─── Data supplied

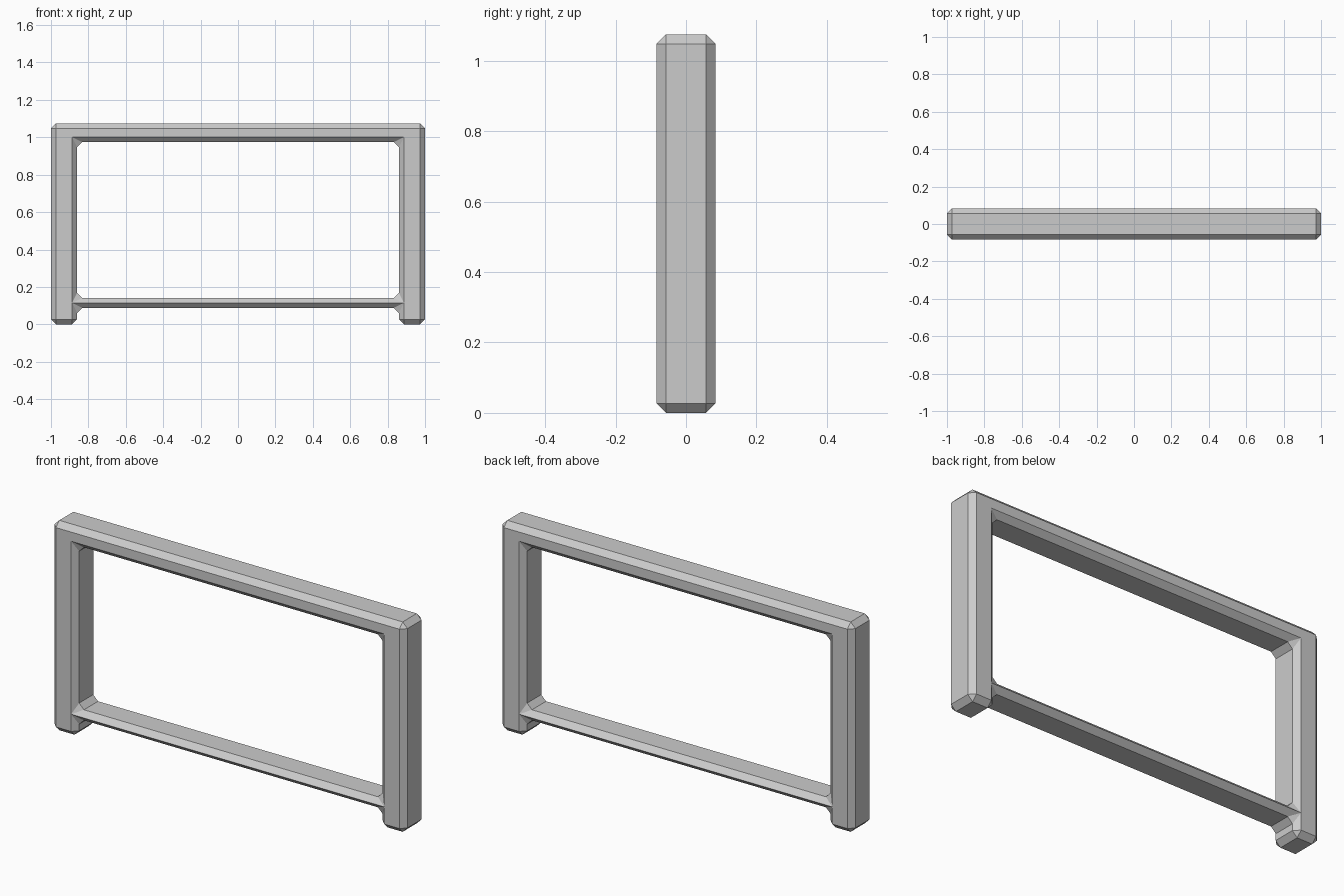
import bpy
import bmesh
from mathutils import Vector

cube = bpy.data.objects.get("Cube")
if cube:
    bpy.data.objects.remove(cube, do_unlink=True)

HALF_W, INNER, HEIGHT = 1.0, 0.86, 1.075
RAIL_LOW, RAIL_HIGH, BAR_LOW = 0.088, 0.142, 0.974
DEPTH = 0.084                        # half the frame thickness
B = (RAIL_HIGH - RAIL_LOW) / 2       # chamfer; the lower rail comes to a ridge

# Outlines in x, z with the solid on the left-hand side
outer = [(-HALF_W, 0), (-INNER, 0), (-INNER, RAIL_LOW), (INNER, RAIL_LOW),
         (INNER, 0), (HALF_W, 0), (HALF_W, HEIGHT), (-HALF_W, HEIGHT)]
window = [(-INNER, RAIL_HIGH), (-INNER, BAR_LOW), (INNER, BAR_LOW), (INNER, RAIL_HIGH)]

bm = bmesh.new()


def face(*points):
    bm.faces.new([bm.verts.new(p) for p in points])


def at(p, y):
    return (p.x, y, p.y)


def corner(before, here, after):
    """Rim points on both sides of a corner and its point on the flat face."""
    c = Vector(here)
    to_before = (Vector(before) - c).normalized() * B
    to_after = (Vector(after) - c).normalized() * B
    turn = to_after.x * to_before.y - to_after.y * to_before.x
    inward = (to_before + to_after) * (1 if turn > 0 else -1)
    return c + to_before, c + to_after, c + inward


def chamfered_wall(loop):
    n = len(loop)
    corners = [corner(loop[i - 1], loop[i], loop[(i + 1) % n]) for i in range(n)]
    rim = DEPTH - B
    for i, (r0, r1, flat) in enumerate(corners):
        n0, _, next_flat = corners[(i + 1) % n]
        # Corner chamfer and straight wall
        for p, q in ((r0, r1), (r1, n0)):
            face(at(p, -rim), at(q, -rim), at(q, rim), at(p, rim))
        # Corner triangle and edge chamfer, front and back
        for s in (-1, 1):
            face(at(r0, s * rim), at(r1, s * rim), at(flat, s * DEPTH))
            face(at(r1, s * rim), at(n0, s * rim),
                 at(next_flat, s * DEPTH), at(flat, s * DEPTH))


chamfered_wall(outer)
chamfered_wall(window)

# Flat front and back faces: two legs and the top bar
xi, xo = INNER + B, HALF_W - B
zt, zb, ridge = HEIGHT - B, BAR_LOW + B, RAIL_LOW + B
for y in (-DEPTH, DEPTH):
    for s in (-1, 1):
        face((s * xi, y, B), (s * xo, y, B), (s * xo, y, zt),
             (s * xi, y, zb), (s * xi, y, ridge))
    face((-xi, y, zb), (xi, y, zb), (xo, y, zt), (-xo, y, zt))

bmesh.ops.remove_doubles(bm, verts=bm.verts[:], dist=0.0005)
bmesh.ops.recalc_face_normals(bm, faces=bm.faces[:])

mesh = bpy.data.meshes.new("frame")
bm.to_mesh(mesh)
bm.free()

# Plain grey finish
grey = bpy.data.materials.new("light_grey")
grey.use_nodes = True
colour = (0.6, 0.6, 0.6, 1)
grey.diffuse_color = colour
grey.node_tree.nodes["Principled BSDF"].inputs["Base Color"].default_value = colour
mesh.materials.append(grey)

frame = bpy.data.objects.new("frame", mesh)
bpy.context.collection.objects.link(frame)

──────

• _Your assignment_: Show, from the listing above, each line that contains the word "DEPTH".

• _Completed exercise_:
DEPTH = 0.084                        # half the frame thickness
    rim = DEPTH - B
            face(at(r0, s * rim), at(r1, s * rim), at(flat, s * DEPTH))
                 at(next_flat, s * DEPTH), at(flat, s * DEPTH))
for y in (-DEPTH, DEPTH):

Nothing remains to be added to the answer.